Preventing relapse in sober living


How to Prevent a Relapse

Drug or alcohol addiction is not a choice; rather it’s a disease. It isn’t easy for addicts to stop using these substances one they have learnt that they are affected. And just like other diseases, the possibility of relapse is always there.

According to the estimates presented by the National Institute on Drug Abuse, about 40 to 60% of patients suffering from drug addiction will likely face a relapse post treatment. The good news is that it isn’t impossible to avoid a relapse. Here are some tips that might help recovering addicts to keep themselves clean.

  • Change your circle of friends

If you have decided to stop using alcohol and/or drugs, the first thing you need to do is to change your routine and reorganize everything around you. This includes your friends and acquaintances.

Addicts are strongly advised to pick a new set of friends at the start of their recovery process. The idea is to minimize the exposure to any temptation. Therefore, spending even a little amount of time with those using alcohol or drugs is not a good idea. These triggers can pose a lot of difficulties when you’re trying to abstain, especially in the early stages of recovery.

  • Join a recovery group

Join groups such as ‘Alcoholics Anonymous’ (AA) and ‘Narcotics Anonymous’ (NA). These Groups are excellent for your recovery as well as for preventing a relapse. The help and support received from the members will keep you focused on the recovery process and give you strength and hope for leading a healthy, fulfilling life, without the use of drugs and/or alcohol. Members are recommended to attend a meeting every day for at least 90 days when they join recovery. This further helps in reducing the risk of a relapse.

  • Call someone when feeling out of control

Are you feeling extremely anxious and almost on the verge of picking up a drink or snorting heroin or some other drug? Call someone in your recovery group or a family member immediately. Talk to them about how you’re feeling and you might successfully overcome the urge to use. Sharing is one of the best ways to center your thoughts and feelings. It allows you to have a window in which you can regain control and the urges start to disappear.

  • Avoid going to your old hangouts

You may have been a regular at bars, raves, strip clubs, college sorority parties and other places where drugs and alcohol are a culture. If you’re looking to stay sober in the long run, you would have to bid farewell to all these places as they are a huge trigger to your problem and can heighten the risk of a relapse. Along with finding new friends, you may have to seek safer hangouts such as cafes and move theaters to keep yourself away from all temptation

  • Prescribed medication

Prescribed drugs such as suboxone are often used for treating opioid addiction. It contains buprenorphine and is especially helpful in diminishing cravings among those addicted to heroin.

tips to Recover after a Relapse

Research suggests that most recovering addicts, whether they have been dependent on alcohol or drugs, will likely experience one or more than one relapses before finally achieving long-lasting sobriety. This is just a reality, not a condemnation.

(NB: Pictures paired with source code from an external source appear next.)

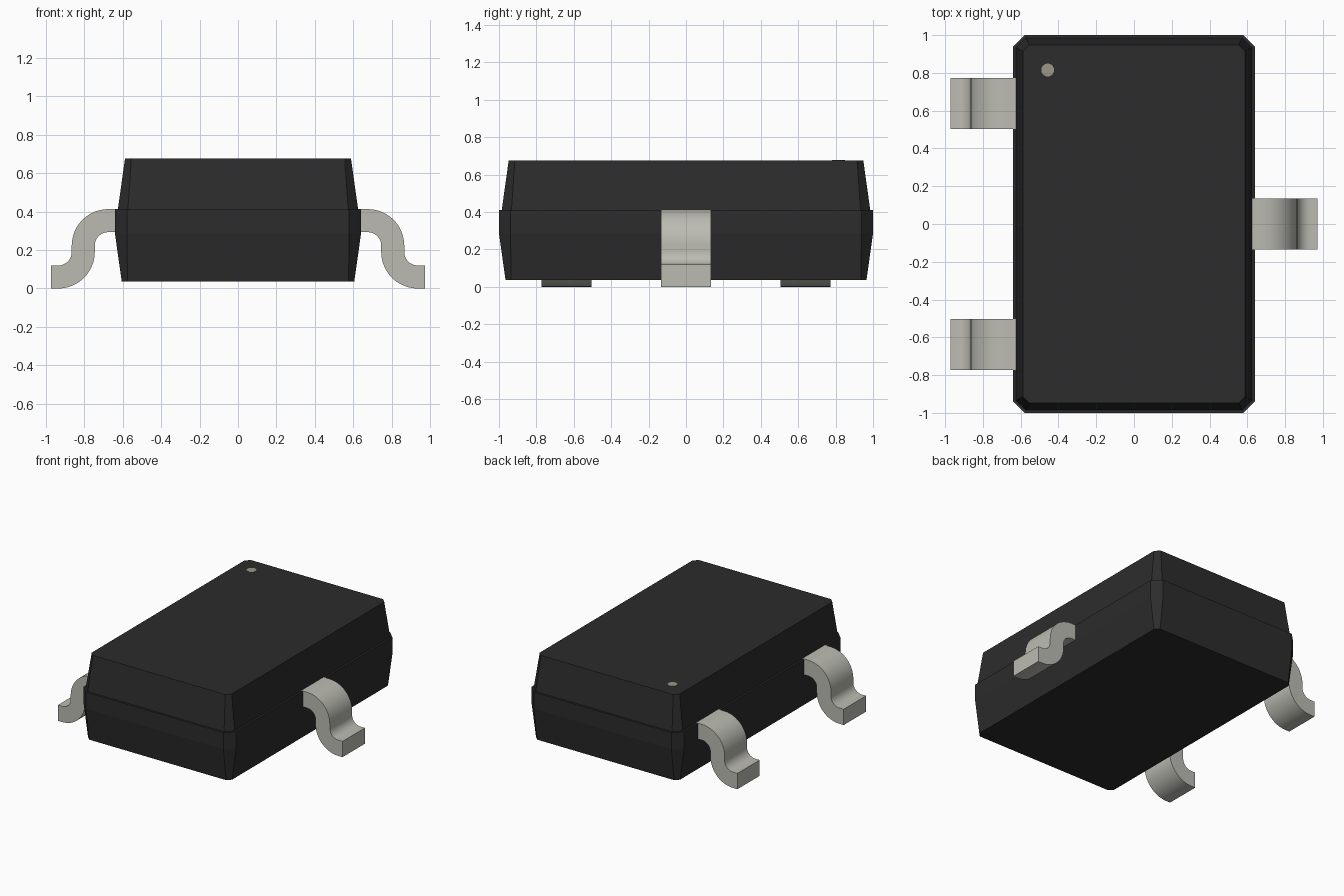
import bpy, bmesh, math

if "Cube" in bpy.data.objects:
    bpy.data.objects.remove(bpy.data.objects["Cube"])


def material(name, rgb):
    m = bpy.data.materials.new(name)
    m.diffuse_color = (*rgb, 1)
    m.use_nodes = True
    m.node_tree.nodes["Principled BSDF"].inputs["Base Color"].default_value = m.diffuse_color
    return m


BLACK = material("black_plastic", (0.025, 0.025, 0.025))
METAL = material("tinned_metal", (0.5, 0.5, 0.45))
MARK = material("mark_paint", (0.34, 0.31, 0.25))


def finish(name, bm, mat, smooth=None):
    bmesh.ops.recalc_face_normals(bm, faces=bm.faces)
    mesh = bpy.data.meshes.new(name)
    bm.to_mesh(mesh)
    bm.free()
    ob = bpy.data.objects.new(name, mesh)
    bpy.context.collection.objects.link(ob)
    mesh.materials.append(mat)
    if smooth:
        bpy.ops.object.select_all(action='DESELECT')
        ob.select_set(True)
        bpy.context.view_layer.objects.active = ob
        bpy.ops.object.shade_smooth_by_angle(angle=math.radians(smooth))
    return ob


def chamfered_ring(bm, hx, hy, c, z):
    pts = [(hx, hy - c), (hx - c, hy), (c - hx, hy), (-hx, hy - c),
           (-hx, c - hy), (c - hx, -hy), (hx - c, -hy), (hx, c - hy)]
    return [bm.verts.new((x, y, z)) for x, y in pts]


def arc(cx, cz, r, start, end, n=12):
    return [(cx + r * math.cos(math.radians(start + (end - start) * i / n)),
             cz + r * math.sin(math.radians(start + (end - start) * i / n)))
            for i in range(n + 1)]


# Moulded body: tapered base, vertical band, stepped-in tapered lid
bm = bmesh.new()
sections = [(0.605, 0.965, 0.03, 0.037), (0.64, 1.0, 0.062, 0.285),
            (0.64, 1.0, 0.062, 0.411), (0.625, 0.985, 0.052, 0.411),
            (0.588, 0.948, 0.033, 0.675)]
rings = [chamfered_ring(bm, *s) for s in sections]
for a, b in zip(rings, rings[1:]):
    for i in range(8):
        j = (i + 1) % 8
        bm.faces.new((a[i], a[j], b[j], b[i]))
bm.faces.new(rings[0])
bm.faces.new(rings[-1])
finish("body", bm, BLACK)

# Gull-wing leads: extruded S profile, upper edge out and lower edge back
UPPER = [(0.6, 0.413)] + arc(0.675, 0.223, 0.19, 90, 0) + arc(0.935, 0.19, 0.07, 180, 270) + [(0.972, 0.12)]
LOWER = [(0.6, 0.293)] + arc(0.675, 0.223, 0.07, 90, 0) + arc(0.935, 0.19, 0.19, 180, 270) + [(0.972, 0.0)]


def lead(name, side, y, width=0.268):
    bm = bmesh.new()
    rows = [[bm.verts.new((side * x, y + s * width / 2, z)) for x, z in line]
            for line, s in ((UPPER, -1), (UPPER, 1), (LOWER, 1), (LOWER, -1))]
    for k in range(4):
        a, b = rows[k], rows[(k + 1) % 4]
        for i in range(len(a) - 1):
            bm.faces.new((a[i], a[i + 1], b[i + 1], b[i]))
    for end in (0, -1):
        bm.faces.new([r[end] for r in rows])
    finish(name, bm, METAL, 30)


lead("lead_right", 1, 0)
lead("lead_left_front", -1, -0.638)
lead("lead_left_back", -1, 0.638)

# Pin-one dot on the lid
bm = bmesh.new()
bmesh.ops.create_cone(bm, cap_ends=True, segments=32, radius1=0.034, radius2=0.034, depth=0.01)
dot = finish("pin_one_dot", bm, MARK, 30)
dot.location = (-0.457, 0.815, 0.672)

But what should you do after a relapse? Facing the facts may be difficult for a person who has recently experienced a relapse. They are likely to feel a lot of shame and guilt for having lost control and being unsuccessful in preventing a relapse.

Tip#1: Acceptance is the first step

If you relapse, you first need to accept that you have in fact faltered. Face up to the reality: you used again. Self-accountability and acceptance is the first step towards long-lasting recovery. Once you’ve accepted that you’re only human and that addiction is a cruel disease, you can go ahead and get the necessary help.

Tip#2: Return to your meetings

In order to continue recovering, it is vital to return to your 12-step meetings. Hold on to those who have been sober for a long time. You will gain immensely from the experience, hope and strength of others as they share in the meetings. Build a strong personal support group that works almost like a protection blanket around you. Reach out to people for help more actively than you have in the past.

Tip#3: Spend time with your sponsor

When you have successfully refocused your mind and body on recovery, it is time to take some action. Connect with your sponsor immediately. Be open and sincere in sharing your experience with them. It is important to avoid judging yourself and continuing to remain positive about the situation at all times. Think of the relapse as an opportunity for greater learning and growth.

Tell yourself that staying committed to recovery is a priority and that you will do all the necessary work to stay on track.

Tip#4: Be prepared for dealing with depression

It is common for recovering addicts to face crippling depression after a relapse. This depression has the potential to disrupt recovery. It might be a good idea to seek help from a recovery counselor or a psychologist who can help you deal with all the emotions and feelings which may have led to or triggered the relapse. At the same time, continue attending your 12-step meetings or any other self-help groups in order to work through depression.

Tip#5: Get medical help

There are certain medications, such as suboxone, which are prescribed by physicians and doctors to prevent chronic relapses. Suboxone is specially prescribed for treating opioid dependence, such as heroin addiction, and contains two main ingredients: naloxone and buprenorphine. While naloxone helps prevent misuse, buprenorphine reduces cravings and withdrawal symptoms in the addict. When used under the guidance of an experienced de-addiction medical expert, these medications might be helpful in relapse recovery.